___ Data to process ___

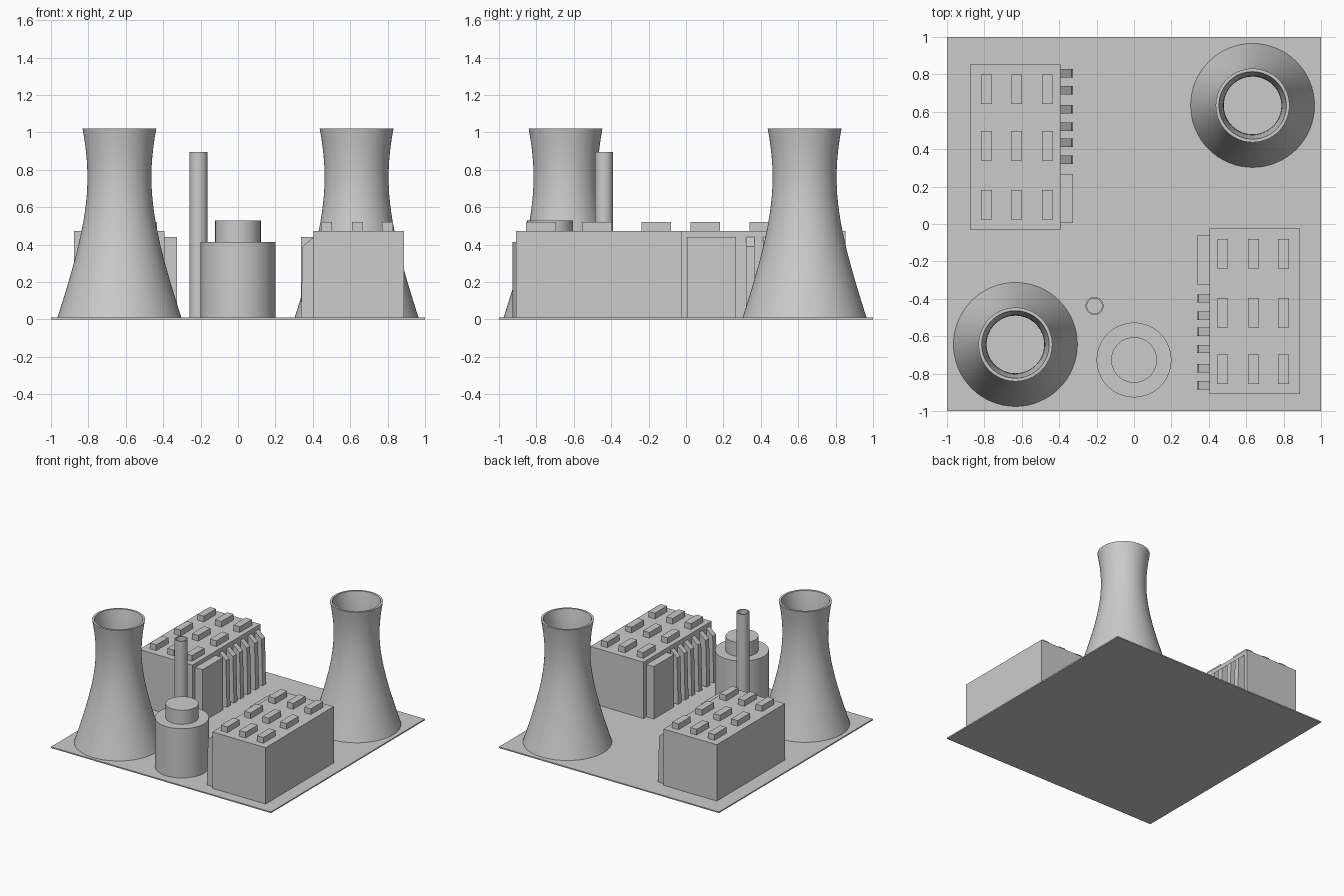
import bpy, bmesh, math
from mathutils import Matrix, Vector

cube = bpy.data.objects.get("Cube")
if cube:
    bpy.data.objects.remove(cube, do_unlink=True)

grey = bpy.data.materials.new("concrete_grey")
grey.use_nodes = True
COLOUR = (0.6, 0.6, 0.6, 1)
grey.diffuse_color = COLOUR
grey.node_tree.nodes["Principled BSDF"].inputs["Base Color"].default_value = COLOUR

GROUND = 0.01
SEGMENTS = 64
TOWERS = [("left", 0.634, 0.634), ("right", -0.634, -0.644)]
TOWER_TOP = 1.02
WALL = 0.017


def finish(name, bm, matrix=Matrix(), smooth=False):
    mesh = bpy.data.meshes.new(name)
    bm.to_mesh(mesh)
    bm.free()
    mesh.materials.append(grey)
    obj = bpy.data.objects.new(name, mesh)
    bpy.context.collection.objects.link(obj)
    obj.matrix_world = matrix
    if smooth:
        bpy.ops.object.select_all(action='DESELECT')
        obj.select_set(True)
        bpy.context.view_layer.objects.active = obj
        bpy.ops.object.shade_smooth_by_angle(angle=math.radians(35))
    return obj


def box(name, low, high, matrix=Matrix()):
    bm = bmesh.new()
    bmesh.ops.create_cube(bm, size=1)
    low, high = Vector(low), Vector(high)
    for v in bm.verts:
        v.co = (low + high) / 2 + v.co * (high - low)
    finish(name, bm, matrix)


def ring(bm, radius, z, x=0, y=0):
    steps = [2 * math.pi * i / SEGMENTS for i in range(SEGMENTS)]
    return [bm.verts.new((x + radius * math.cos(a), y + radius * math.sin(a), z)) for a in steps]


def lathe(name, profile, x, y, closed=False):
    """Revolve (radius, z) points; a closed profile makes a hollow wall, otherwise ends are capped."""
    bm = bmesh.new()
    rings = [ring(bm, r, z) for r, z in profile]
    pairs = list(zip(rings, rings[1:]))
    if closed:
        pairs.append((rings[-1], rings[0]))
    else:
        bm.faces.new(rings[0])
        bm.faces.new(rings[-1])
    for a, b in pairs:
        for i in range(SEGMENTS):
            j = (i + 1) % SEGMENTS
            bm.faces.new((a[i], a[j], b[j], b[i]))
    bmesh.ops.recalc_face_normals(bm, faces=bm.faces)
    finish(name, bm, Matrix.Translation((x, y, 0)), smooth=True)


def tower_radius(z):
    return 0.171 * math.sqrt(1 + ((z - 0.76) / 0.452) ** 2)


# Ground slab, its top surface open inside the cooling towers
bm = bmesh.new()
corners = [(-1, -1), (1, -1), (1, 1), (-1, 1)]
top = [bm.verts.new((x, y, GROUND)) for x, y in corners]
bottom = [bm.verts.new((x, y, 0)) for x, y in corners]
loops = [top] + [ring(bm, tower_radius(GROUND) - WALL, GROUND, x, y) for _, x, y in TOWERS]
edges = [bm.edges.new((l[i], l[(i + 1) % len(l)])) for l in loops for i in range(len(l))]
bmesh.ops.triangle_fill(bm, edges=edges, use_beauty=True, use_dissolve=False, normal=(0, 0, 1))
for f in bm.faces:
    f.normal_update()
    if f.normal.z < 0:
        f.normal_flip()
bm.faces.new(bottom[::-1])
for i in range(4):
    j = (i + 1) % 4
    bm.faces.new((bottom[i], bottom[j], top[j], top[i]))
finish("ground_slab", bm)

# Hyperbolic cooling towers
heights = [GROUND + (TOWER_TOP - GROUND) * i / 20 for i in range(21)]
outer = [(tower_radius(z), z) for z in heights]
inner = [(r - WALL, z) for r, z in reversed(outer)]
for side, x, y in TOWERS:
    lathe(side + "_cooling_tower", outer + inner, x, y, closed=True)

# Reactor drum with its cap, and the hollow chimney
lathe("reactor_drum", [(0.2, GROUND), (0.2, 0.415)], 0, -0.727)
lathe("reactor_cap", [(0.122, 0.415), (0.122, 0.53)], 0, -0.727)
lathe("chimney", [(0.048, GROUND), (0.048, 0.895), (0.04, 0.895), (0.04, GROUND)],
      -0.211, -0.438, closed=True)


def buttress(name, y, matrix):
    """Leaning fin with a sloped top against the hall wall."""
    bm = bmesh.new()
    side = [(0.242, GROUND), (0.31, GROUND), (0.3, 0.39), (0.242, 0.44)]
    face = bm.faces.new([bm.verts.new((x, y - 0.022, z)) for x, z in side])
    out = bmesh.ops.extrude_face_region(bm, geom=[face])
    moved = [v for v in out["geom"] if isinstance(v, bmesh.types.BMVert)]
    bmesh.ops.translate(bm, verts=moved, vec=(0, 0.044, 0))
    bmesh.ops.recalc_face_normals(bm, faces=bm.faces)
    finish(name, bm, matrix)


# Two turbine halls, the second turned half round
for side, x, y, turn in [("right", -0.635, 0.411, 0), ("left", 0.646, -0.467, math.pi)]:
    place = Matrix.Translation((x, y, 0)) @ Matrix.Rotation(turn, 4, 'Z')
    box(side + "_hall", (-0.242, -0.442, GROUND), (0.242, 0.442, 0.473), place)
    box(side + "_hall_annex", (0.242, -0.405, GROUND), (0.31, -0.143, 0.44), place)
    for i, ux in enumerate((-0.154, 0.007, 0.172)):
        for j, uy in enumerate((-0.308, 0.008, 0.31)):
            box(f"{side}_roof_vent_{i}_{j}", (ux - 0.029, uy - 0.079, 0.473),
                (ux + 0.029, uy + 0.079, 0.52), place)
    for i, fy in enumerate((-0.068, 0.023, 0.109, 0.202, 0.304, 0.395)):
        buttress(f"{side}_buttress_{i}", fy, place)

___
___ Data to process ___

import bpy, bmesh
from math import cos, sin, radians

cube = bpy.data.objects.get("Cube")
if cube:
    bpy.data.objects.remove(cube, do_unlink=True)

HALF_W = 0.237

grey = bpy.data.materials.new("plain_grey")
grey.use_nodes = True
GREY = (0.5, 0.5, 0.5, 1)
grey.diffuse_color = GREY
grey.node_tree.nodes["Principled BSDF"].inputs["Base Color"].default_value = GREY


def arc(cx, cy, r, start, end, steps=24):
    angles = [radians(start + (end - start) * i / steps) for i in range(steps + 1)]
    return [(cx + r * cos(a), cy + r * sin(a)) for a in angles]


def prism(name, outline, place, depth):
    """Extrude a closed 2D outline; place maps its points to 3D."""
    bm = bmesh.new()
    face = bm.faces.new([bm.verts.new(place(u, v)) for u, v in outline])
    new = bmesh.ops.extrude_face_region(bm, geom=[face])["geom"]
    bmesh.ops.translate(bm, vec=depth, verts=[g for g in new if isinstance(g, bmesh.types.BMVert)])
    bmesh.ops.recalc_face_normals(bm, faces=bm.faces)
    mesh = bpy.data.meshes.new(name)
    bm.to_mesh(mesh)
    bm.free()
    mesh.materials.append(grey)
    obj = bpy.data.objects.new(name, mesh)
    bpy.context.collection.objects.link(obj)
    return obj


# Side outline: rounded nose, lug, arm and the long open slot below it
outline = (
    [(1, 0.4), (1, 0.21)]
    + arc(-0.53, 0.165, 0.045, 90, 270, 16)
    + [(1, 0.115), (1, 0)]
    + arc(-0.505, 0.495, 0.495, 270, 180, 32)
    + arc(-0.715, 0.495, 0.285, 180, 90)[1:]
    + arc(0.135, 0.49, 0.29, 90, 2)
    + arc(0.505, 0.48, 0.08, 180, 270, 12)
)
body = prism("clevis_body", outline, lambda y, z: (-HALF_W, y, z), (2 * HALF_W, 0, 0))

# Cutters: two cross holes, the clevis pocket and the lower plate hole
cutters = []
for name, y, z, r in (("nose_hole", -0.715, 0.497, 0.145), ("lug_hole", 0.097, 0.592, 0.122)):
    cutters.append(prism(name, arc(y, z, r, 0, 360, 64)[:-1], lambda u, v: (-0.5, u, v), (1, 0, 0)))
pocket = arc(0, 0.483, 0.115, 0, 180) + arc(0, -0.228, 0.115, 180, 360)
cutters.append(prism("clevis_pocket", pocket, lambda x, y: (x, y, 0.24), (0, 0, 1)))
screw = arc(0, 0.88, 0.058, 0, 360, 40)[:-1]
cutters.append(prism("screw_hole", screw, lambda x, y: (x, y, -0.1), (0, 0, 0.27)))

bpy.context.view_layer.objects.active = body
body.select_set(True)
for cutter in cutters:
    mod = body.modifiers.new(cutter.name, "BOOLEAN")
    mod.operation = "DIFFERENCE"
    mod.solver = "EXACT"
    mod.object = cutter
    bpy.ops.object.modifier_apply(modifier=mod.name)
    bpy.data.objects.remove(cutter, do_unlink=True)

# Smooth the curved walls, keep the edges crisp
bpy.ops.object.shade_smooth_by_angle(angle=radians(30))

___

**Exercise details**
In the data above, find the line with "import bpy, bmesh, math" and the line with "bpy.ops.object.shade_smooth_by_angle(angle=math.radians(35))". Retype both, plus every line between them, exactly.

**Response box**
import bpy, bmesh, math
from mathutils import Matrix, Vector

cube = bpy.data.objects.get("Cube")
if cube:
    bpy.data.objects.remove(cube, do_unlink=True)

grey = bpy.data.materials.new("concrete_grey")
grey.use_nodes = True
COLOUR = (0.6, 0.6, 0.6, 1)
grey.diffuse_color = COLOUR
grey.node_tree.nodes["Principled BSDF"].inputs["Base Color"].default_value = COLOUR

GROUND = 0.01
SEGMENTS = 64
TOWERS = [("left", 0.634, 0.634), ("right", -0.634, -0.644)]
TOWER_TOP = 1.02
WALL = 0.017


def finish(name, bm, matrix=Matrix(), smooth=False):
    mesh = bpy.data.meshes.new(name)
    bm.to_mesh(mesh)
    bm.free()
    mesh.materials.append(grey)
    obj = bpy.data.objects.new(name, mesh)
    bpy.context.collection.objects.link(obj)
    obj.matrix_world = matrix
    if smooth:
        bpy.ops.object.select_all(action='DESELECT')
        obj.select_set(True)
        bpy.context.view_layer.objects.active = obj
        bpy.ops.object.shade_smooth_by_angle(angle=math.radians(35))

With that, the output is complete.